- What to produce:
Please repeat the data exactly. Any picture in it stays out.

- Collected data:
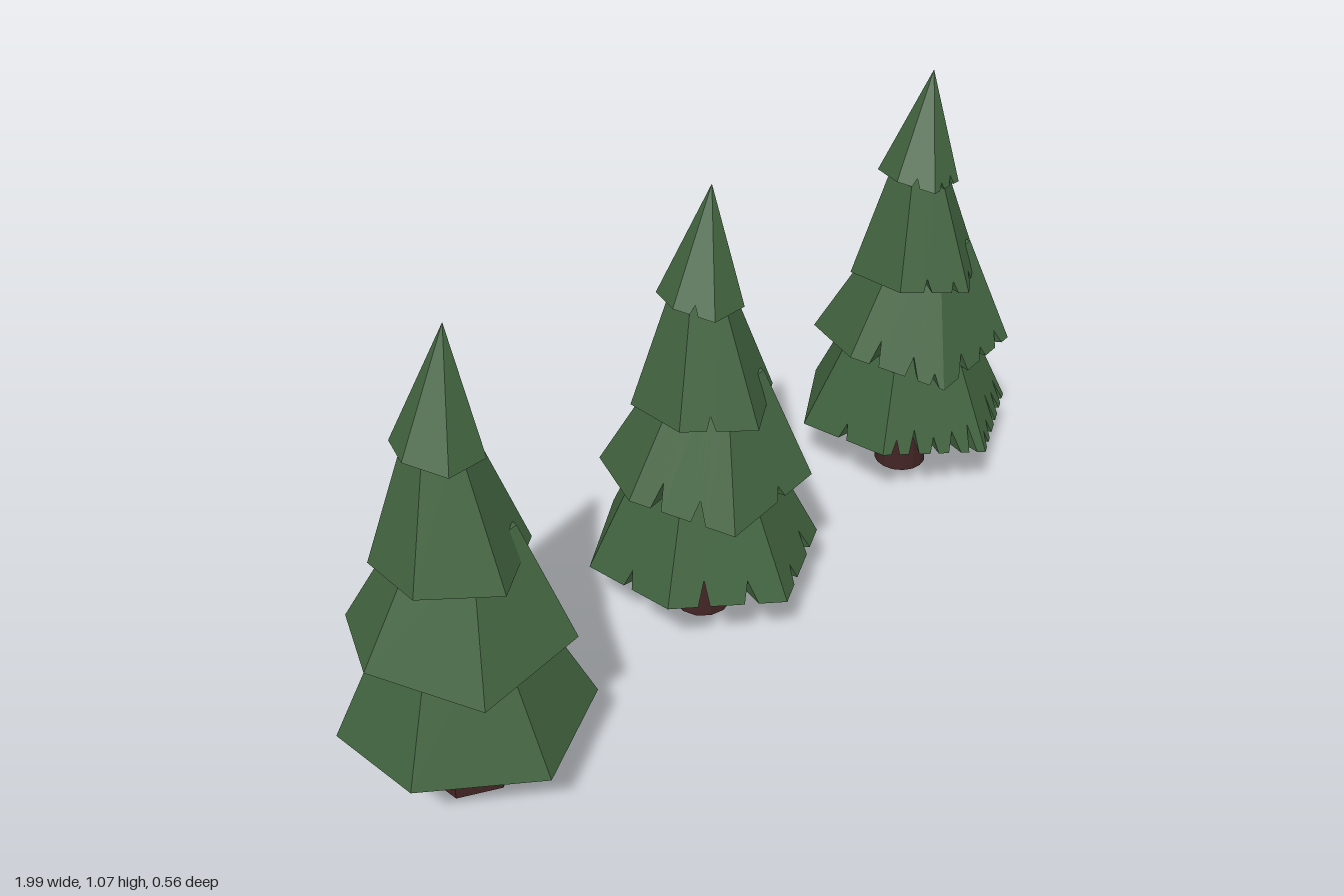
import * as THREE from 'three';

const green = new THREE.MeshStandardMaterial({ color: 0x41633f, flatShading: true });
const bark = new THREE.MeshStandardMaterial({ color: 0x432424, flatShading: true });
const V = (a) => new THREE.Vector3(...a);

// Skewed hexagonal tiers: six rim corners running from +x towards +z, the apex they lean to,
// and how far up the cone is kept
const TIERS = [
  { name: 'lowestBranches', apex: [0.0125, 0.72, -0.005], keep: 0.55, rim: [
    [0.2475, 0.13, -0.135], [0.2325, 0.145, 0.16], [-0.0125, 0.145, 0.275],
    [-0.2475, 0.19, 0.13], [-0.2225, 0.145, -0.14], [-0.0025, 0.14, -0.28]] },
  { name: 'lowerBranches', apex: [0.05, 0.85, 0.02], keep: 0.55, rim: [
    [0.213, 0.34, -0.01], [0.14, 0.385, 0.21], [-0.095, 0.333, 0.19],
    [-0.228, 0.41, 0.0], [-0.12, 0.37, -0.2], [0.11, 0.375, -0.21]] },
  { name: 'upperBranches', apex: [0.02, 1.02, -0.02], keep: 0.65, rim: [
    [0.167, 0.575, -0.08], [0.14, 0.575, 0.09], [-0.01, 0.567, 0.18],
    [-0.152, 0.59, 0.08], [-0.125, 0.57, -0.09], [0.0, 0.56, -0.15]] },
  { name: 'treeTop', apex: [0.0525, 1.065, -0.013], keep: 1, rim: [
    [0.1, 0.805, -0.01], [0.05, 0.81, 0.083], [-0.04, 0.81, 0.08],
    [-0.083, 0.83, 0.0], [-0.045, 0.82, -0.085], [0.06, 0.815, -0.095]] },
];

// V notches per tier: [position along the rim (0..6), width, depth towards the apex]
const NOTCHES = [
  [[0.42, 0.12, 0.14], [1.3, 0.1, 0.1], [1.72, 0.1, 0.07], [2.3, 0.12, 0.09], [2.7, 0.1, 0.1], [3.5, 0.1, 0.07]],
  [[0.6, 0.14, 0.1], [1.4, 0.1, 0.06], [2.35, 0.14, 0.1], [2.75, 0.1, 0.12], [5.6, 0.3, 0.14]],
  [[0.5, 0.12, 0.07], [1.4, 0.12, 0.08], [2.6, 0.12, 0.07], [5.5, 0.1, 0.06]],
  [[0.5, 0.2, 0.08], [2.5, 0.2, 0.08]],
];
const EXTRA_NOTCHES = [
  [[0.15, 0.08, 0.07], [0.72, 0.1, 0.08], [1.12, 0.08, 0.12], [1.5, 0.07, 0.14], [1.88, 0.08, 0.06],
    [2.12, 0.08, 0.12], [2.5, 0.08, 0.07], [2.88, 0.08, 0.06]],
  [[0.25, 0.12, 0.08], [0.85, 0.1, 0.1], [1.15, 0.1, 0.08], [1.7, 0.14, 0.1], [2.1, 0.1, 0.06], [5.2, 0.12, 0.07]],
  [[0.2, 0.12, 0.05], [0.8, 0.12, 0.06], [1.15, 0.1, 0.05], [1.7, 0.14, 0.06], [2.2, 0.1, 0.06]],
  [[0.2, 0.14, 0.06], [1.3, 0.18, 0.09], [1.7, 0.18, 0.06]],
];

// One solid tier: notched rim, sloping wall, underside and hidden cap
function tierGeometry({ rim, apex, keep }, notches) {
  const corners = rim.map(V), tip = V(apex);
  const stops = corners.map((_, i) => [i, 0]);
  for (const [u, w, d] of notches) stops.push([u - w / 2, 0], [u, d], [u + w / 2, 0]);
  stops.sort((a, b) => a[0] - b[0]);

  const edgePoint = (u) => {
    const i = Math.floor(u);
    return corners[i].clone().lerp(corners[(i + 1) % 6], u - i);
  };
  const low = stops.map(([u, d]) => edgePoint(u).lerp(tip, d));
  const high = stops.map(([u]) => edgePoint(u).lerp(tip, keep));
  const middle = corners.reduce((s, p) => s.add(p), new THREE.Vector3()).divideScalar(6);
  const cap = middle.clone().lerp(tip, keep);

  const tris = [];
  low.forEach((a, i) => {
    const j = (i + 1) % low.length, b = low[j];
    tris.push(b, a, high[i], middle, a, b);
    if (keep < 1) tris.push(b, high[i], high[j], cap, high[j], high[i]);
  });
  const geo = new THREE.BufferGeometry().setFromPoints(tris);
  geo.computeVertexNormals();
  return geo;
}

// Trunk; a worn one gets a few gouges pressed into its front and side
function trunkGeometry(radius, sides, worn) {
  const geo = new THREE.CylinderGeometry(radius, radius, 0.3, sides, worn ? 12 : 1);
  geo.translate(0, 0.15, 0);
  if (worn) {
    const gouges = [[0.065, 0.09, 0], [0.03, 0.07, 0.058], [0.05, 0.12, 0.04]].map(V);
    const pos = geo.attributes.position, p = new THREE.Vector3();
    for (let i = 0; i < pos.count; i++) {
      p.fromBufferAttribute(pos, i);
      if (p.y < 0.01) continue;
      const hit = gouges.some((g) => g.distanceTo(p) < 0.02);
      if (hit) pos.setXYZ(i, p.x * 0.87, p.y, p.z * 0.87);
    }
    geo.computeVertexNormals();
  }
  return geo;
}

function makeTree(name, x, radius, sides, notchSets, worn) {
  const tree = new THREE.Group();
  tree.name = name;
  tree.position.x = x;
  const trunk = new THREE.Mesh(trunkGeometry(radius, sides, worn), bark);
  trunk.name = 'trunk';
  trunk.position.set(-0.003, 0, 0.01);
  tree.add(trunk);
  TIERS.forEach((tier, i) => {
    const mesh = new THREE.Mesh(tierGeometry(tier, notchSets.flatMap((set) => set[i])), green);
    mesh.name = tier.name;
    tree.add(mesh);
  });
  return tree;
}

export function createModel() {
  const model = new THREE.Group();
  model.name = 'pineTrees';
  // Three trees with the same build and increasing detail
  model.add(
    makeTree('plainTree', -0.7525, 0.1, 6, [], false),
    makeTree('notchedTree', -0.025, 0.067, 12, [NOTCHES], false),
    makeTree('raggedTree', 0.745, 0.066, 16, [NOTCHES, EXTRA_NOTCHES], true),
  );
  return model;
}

- Output for this task:
import * as THREE from 'three';

const green = new THREE.MeshStandardMaterial({ color: 0x41633f, flatShading: true });
const bark = new THREE.MeshStandardMaterial({ color: 0x432424, flatShading: true });
const V = (a) => new THREE.Vector3(...a);

// Skewed hexagonal tiers: six rim corners running from +x towards +z, the apex they lean to,
// and how far up the cone is kept
const TIERS = [
  { name: 'lowestBranches', apex: [0.0125, 0.72, -0.005], keep: 0.55, rim: [
    [0.2475, 0.13, -0.135], [0.2325, 0.145, 0.16], [-0.0125, 0.145, 0.275],
    [-0.2475, 0.19, 0.13], [-0.2225, 0.145, -0.14], [-0.0025, 0.14, -0.28]] },
  { name: 'lowerBranches', apex: [0.05, 0.85, 0.02], keep: 0.55, rim: [
    [0.213, 0.34, -0.01], [0.14, 0.385, 0.21], [-0.095, 0.333, 0.19],
    [-0.228, 0.41, 0.0], [-0.12, 0.37, -0.2], [0.11, 0.375, -0.21]] },
  { name: 'upperBranches', apex: [0.02, 1.02, -0.02], keep: 0.65, rim: [
    [0.167, 0.575, -0.08], [0.14, 0.575, 0.09], [-0.01, 0.567, 0.18],
    [-0.152, 0.59, 0.08], [-0.125, 0.57, -0.09], [0.0, 0.56, -0.15]] },
  { name: 'treeTop', apex: [0.0525, 1.065, -0.013], keep: 1, rim: [
    [0.1, 0.805, -0.01], [0.05, 0.81, 0.083], [-0.04, 0.81, 0.08],
    [-0.083, 0.83, 0.0], [-0.045, 0.82, -0.085], [0.06, 0.815, -0.095]] },
];

// V notches per tier: [position along the rim (0..6), width, depth towards the apex]
const NOTCHES = [
  [[0.42, 0.12, 0.14], [1.3, 0.1, 0.1], [1.72, 0.1, 0.07], [2.3, 0.12, 0.09], [2.7, 0.1, 0.1], [3.5, 0.1, 0.07]],
  [[0.6, 0.14, 0.1], [1.4, 0.1, 0.06], [2.35, 0.14, 0.1], [2.75, 0.1, 0.12], [5.6, 0.3, 0.14]],
  [[0.5, 0.12, 0.07], [1.4, 0.12, 0.08], [2.6, 0.12, 0.07], [5.5, 0.1, 0.06]],
  [[0.5, 0.2, 0.08], [2.5, 0.2, 0.08]],
];
const EXTRA_NOTCHES = [
  [[0.15, 0.08, 0.07], [0.72, 0.1, 0.08], [1.12, 0.08, 0.12], [1.5, 0.07, 0.14], [1.88, 0.08, 0.06],
    [2.12, 0.08, 0.12], [2.5, 0.08, 0.07], [2.88, 0.08, 0.06]],
  [[0.25, 0.12, 0.08], [0.85, 0.1, 0.1], [1.15, 0.1, 0.08], [1.7, 0.14, 0.1], [2.1, 0.1, 0.06], [5.2, 0.12, 0.07]],
  [[0.2, 0.12, 0.05], [0.8, 0.12, 0.06], [1.15, 0.1, 0.05], [1.7, 0.14, 0.06], [2.2, 0.1, 0.06]],
  [[0.2, 0.14, 0.06], [1.3, 0.18, 0.09], [1.7, 0.18, 0.06]],
];

// One solid tier: notched rim, sloping wall, underside and hidden cap
function tierGeometry({ rim, apex, keep }, notches) {
  const corners = rim.map(V), tip = V(apex);
  const stops = corners.map((_, i) => [i, 0]);
  for (const [u, w, d] of notches) stops.push([u - w / 2, 0], [u, d], [u + w / 2, 0]);
  stops.sort((a, b) => a[0] - b[0]);

  const edgePoint = (u) => {
    const i = Math.floor(u);
    return corners[i].clone().lerp(corners[(i + 1) % 6], u - i);
  };
  const low = stops.map(([u, d]) => edgePoint(u).lerp(tip, d));
  const high = stops.map(([u]) => edgePoint(u).lerp(tip, keep));
  const middle = corners.reduce((s, p) => s.add(p), new THREE.Vector3()).divideScalar(6);
  const cap = middle.clone().lerp(tip, keep);

  const tris = [];
  low.forEach((a, i) => {
    const j = (i + 1) % low.length, b = low[j];
    tris.push(b, a, high[i], middle, a, b);
    if (keep < 1) tris.push(b, high[i], high[j], cap, high[j], high[i]);
  });
  const geo = new THREE.BufferGeometry().setFromPoints(tris);
  geo.computeVertexNormals();
  return geo;
}

// Trunk; a worn one gets a few gouges pressed into its front and side
function trunkGeometry(radius, sides, worn) {
  const geo = new THREE.CylinderGeometry(radius, radius, 0.3, sides, worn ? 12 : 1);
  geo.translate(0, 0.15, 0);
  if (worn) {
    const gouges = [[0.065, 0.09, 0], [0.03, 0.07, 0.058], [0.05, 0.12, 0.04]].map(V);
    const pos = geo.attributes.position, p = new THREE.Vector3();
    for (let i = 0; i < pos.count; i++) {
      p.fromBufferAttribute(pos, i);
      if (p.y < 0.01) continue;
      const hit = gouges.some((g) => g.distanceTo(p) < 0.02);
      if (hit) pos.setXYZ(i, p.x * 0.87, p.y, p.z * 0.87);
    }
    geo.computeVertexNormals();
  }
  return geo;
}

function makeTree(name, x, radius, sides, notchSets, worn) {
  const tree = new THREE.Group();
  tree.name = name;
  tree.position.x = x;
  const trunk = new THREE.Mesh(trunkGeometry(radius, sides, worn), bark);
  trunk.name = 'trunk';
  trunk.position.set(-0.003, 0, 0.01);
  tree.add(trunk);
  TIERS.forEach((tier, i) => {
    const mesh = new THREE.Mesh(tierGeometry(tier, notchSets.flatMap((set) => set[i])), green);
    mesh.name = tier.name;
    tree.add(mesh);
  });
  return tree;
}

export function createModel() {
  const model = new THREE.Group();
  model.name = 'pineTrees';
  // Three trees with the same build and increasing detail
  model.add(
    makeTree('plainTree', -0.7525, 0.1, 6, [], false),
    makeTree('notchedTree', -0.025, 0.067, 12, [NOTCHES], false),
    makeTree('raggedTree', 0.745, 0.066, 16, [NOTCHES, EXTRA_NOTCHES], true),
  );
  return model;
}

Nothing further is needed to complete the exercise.